Russell Westbrook and James Harden have contributed heavily to the Thunder's historic offense. Ronald Martinez/Getty Images

During the regular season, the San Antonio Spurs and Oklahoma City Thunder had the NBA's two best offenses, with each registering more than five more points per 100 possessions than a league-average team after adjusting for strength of schedule. And as they both made their way to the Western Conference finals, it set up a matchup with as much firepower as we've seen in recent years. Along with the 2006 Western Conference finals between the Dallas Mavericks and Phoenix Suns, this season's Thunder-Spurs matchup is one of just two series in the past 15 seasons in which offenses of this caliber have faced off this late in the playoffs.

For fans of offense, it hasn't been a disappointment. The two teams have combined to score 111.0 points per 100 possessions in the series, well above the NBA average of 103.7 during these playoffs. It's all part of a season that has seen the Spurs draw rave reviews for their offense. After Game 2 of the Thunder series, Kelly Dwyer of Yahoo!

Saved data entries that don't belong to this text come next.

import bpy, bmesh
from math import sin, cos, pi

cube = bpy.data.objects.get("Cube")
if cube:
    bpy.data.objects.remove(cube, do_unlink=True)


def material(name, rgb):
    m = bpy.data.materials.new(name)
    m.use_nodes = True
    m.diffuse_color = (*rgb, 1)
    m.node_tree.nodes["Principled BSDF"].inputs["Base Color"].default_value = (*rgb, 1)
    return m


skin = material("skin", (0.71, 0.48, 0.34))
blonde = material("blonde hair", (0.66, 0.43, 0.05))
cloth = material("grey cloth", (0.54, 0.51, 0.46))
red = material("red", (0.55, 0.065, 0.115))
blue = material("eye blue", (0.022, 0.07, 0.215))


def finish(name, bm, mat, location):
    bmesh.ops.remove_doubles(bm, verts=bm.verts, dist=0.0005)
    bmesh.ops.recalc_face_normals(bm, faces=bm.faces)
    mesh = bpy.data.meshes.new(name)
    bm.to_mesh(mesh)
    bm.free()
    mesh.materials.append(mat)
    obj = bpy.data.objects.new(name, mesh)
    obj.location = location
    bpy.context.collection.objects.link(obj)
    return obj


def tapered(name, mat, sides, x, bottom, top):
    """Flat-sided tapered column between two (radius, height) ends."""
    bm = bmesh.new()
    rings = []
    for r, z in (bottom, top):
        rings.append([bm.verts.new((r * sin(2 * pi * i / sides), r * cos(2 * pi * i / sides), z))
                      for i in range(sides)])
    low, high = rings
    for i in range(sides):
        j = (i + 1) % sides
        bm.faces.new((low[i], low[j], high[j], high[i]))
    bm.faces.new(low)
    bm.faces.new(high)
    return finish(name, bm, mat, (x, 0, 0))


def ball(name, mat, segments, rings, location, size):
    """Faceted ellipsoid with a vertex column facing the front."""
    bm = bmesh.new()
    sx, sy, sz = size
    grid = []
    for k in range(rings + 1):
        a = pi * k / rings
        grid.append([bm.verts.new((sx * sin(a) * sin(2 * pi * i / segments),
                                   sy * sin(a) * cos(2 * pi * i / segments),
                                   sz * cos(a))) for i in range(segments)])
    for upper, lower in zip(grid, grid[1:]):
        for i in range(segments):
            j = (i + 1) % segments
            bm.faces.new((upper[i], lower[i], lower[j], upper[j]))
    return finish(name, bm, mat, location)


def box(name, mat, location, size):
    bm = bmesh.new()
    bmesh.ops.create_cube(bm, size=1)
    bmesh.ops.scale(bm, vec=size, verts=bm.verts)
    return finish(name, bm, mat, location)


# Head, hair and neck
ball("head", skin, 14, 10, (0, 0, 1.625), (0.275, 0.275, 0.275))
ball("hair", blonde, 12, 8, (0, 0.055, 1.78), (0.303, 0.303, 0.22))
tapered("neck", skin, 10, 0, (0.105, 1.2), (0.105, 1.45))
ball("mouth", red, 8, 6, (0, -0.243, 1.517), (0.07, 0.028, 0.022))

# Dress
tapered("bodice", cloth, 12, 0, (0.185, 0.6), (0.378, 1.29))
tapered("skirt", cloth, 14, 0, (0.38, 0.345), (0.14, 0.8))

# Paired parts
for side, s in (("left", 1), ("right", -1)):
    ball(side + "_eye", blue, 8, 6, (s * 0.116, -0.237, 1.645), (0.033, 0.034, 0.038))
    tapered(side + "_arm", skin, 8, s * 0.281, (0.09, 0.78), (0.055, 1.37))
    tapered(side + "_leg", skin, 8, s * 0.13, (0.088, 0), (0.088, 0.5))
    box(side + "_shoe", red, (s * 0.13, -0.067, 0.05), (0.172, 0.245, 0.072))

Sports wrote, "The San Antonio Spurs' offense is reaching levels of unending output that I haven't seen since Michael Jordan's Bulls were winning their titles."

It's true that the Spurs have been terrific offensively in the postseason -- after accounting for home-court effects, the regular-season strength of its defenses faced and the championship leverage of each game, San Antonio's 2012 playoff run ranks 29th among teams that reached the conference finals since 1986. That's better than any previous Spurs team has ever done in the playoffs, topping their previous best (the 2007 offense) by a wide margin.

However, while San Antonio's attack has been good, its opponent's attack has been truly great, as Oklahoma City's offense is putting on an historically great playoff run. By the same measure used to grade the Spurs above, the Thunder's offense has been the sixth best of any conference finalist in the past 27 postseasons, producing 9.8 more points per 100 possessions than we'd expect from a league-average team facing the same slate of opponents.